Sometimes the black letter law passed by the legislature is unclear. The legislature can’t anticipate every possible fact scenario when they pass a law, so it lay to the courts to interpret the law and give guidance to what it means. This interpretation is called case law. When the court decides a certain meeting to the law it essentially answers a legal question. Lawyers and other courts then can rely on that ruling when they have a similar issue in their case. The following case answers the question above.
Kimzey v. Interpace Corp., 10 Kan. App. 2d 165, 694 P.2d 907 (1985).
This case addresses the following issue:
What is the dual capacity doctrine under Kansas law?
The workers’ compensation act is a compromise between Kansas employers and Kansas employees.
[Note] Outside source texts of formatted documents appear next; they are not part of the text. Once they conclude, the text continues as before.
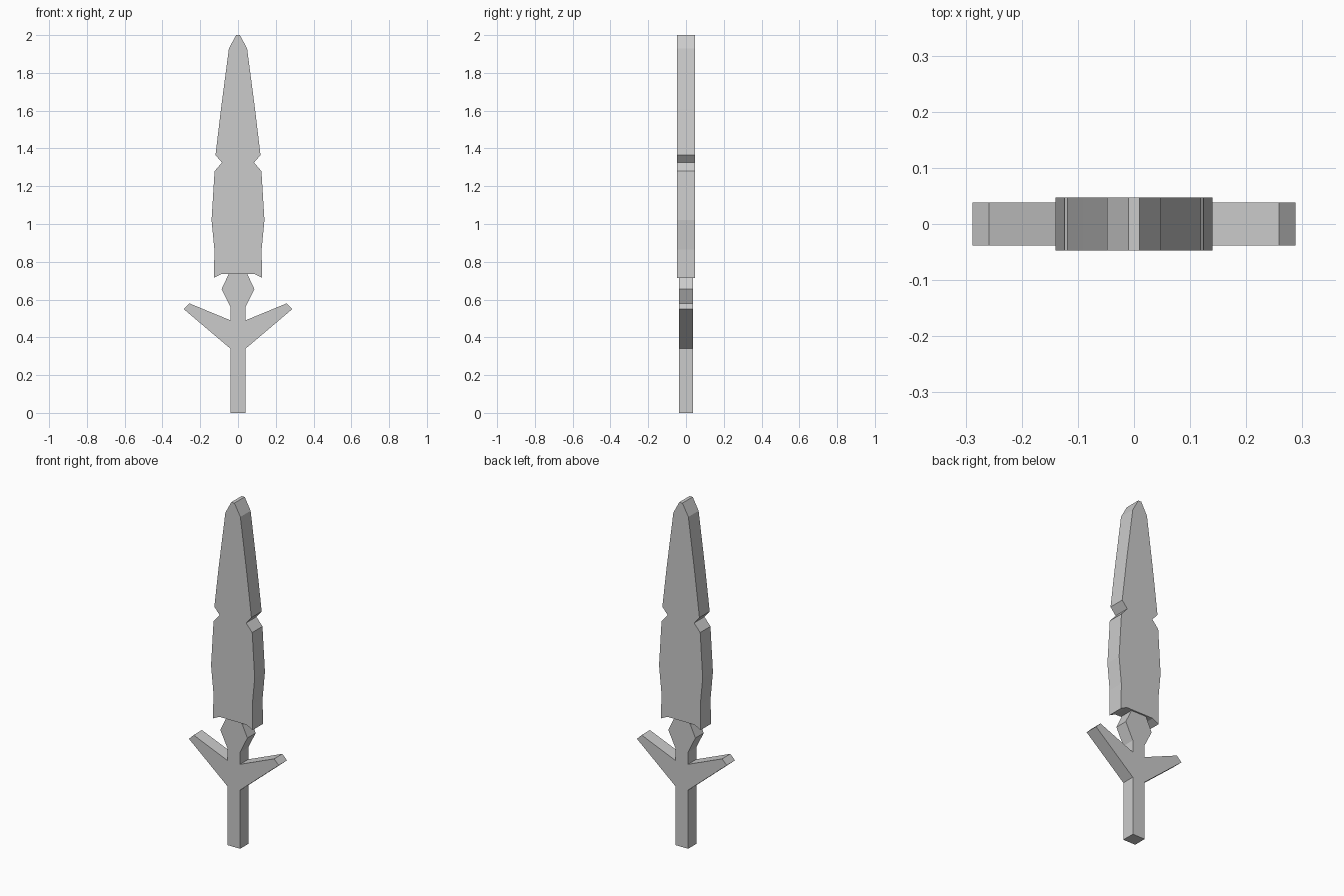
import bpy, bmesh

if "Cube" in bpy.data.objects:
    bpy.data.objects.remove(bpy.data.objects["Cube"])


def extruded_plate(name, half_profile, half_depth):
    """Mirror a right-hand (x, z) outline across x = 0 and give it thickness in y."""
    outline = half_profile + [(-x, z) for x, z in reversed(half_profile)]
    bm = bmesh.new()
    face = bm.faces.new([bm.verts.new((x, -half_depth, z)) for x, z in outline])
    result = bmesh.ops.extrude_face_region(bm, geom=[face], use_keep_orig=True)
    moved = [v for v in result["geom"] if isinstance(v, bmesh.types.BMVert)]
    bmesh.ops.translate(bm, verts=moved, vec=(0, 2 * half_depth, 0))
    bmesh.ops.recalc_face_normals(bm, faces=bm.faces[:])
    mesh = bpy.data.meshes.new(name)
    bm.to_mesh(mesh)
    bm.free()
    obj = bpy.data.objects.new(name, mesh)
    bpy.context.collection.objects.link(obj)
    return obj


# Blade: hooked base, swollen middle, side notches, tapered blunt tip
extruded_plate("blade", [
    (0.05, 0.735), (0.087, 0.735), (0.127, 0.715), (0.125, 0.865),
    (0.14, 1.02), (0.124, 1.28), (0.085, 1.325), (0.119, 1.365),
    (0.09, 1.61), (0.048, 1.93), (0.01, 2.0),
], 0.047)

# Hilt: straight grip, swept-up guard arms, diamond collar under the blade
extruded_plate("hilt", [
    (0.04, 0.0), (0.04, 0.34), (0.288, 0.55), (0.258, 0.58),
    (0.04, 0.49), (0.04, 0.56), (0.087, 0.655), (0.047, 0.74),
], 0.038)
Id. at 166. Employees get a no-fault system that is designed to move more quickly than a civil lawsuit. Id. Employers get a system of limited liability and freedom from civil lawsuits for injuries that are covered by the law—a principle known as exclusivity. Id. In this case, the court explored an exception to this rule, known as the dual capacity doctrine. Id. Applying this doctrine, the court determined that an employee can sue his employer for product liability when the employer has purchased the company responsible for manufacturing the defective product. Id. at 170.
Plaintiff worked for Defendant, and his duties largely included using a pyramid rolling machine. Id. at 165. The machine had been defectively manufactured by the Lock Joint Pipe Co. in approximately 1960. Id. In 1962, Lock Joint was merged into another corporation and that corporation was purchased by Defendant. Id. In April of 1980, the defect caused the machine to malfunction and crush Plaintiff’s leg. Id. Plaintiff received benefits, including medical treatment and off-work benefits pursuant to workers’ compensation. Id. at 166. Plaintiff then filed suit against his employer for the defectively manufactured machine. Id. Defendant argued that the exclusivity of workers’ compensation prevented the lawsuit. Id.
The court began by noting that exclusivity does not prevent an injured employee from suing a third party that is responsible for injuries also covered by workers’ compensation. Id. at 167. Thus, if Lock Joint still existed, Plaintiff would undisputedly be allowed to bring suit against that company. Id. Under the dual capacity doctrine, an employer that operates under “a second capacity that confers obligations independent of those imposed by employing” an injured worker, liability that would attach to a separate entity in that capacity can also attached to the employer. Id. at 167-68. Put more artfully, a suit that could be brought regardless of the employment relationship is not defeated just because the defendant happens to employ the plaintiff. Id. at 168.
Using the dual capacity doctrine, the court found that Defendant had assumed all liabilities of Joint Stock when it purchased the merged company years earlier. Id. at 169. This included the liability for defects in the machine. Id. Because this liability arose completely independent of the employment relationship, exclusivity could not shield Defendant from this wrong. Id.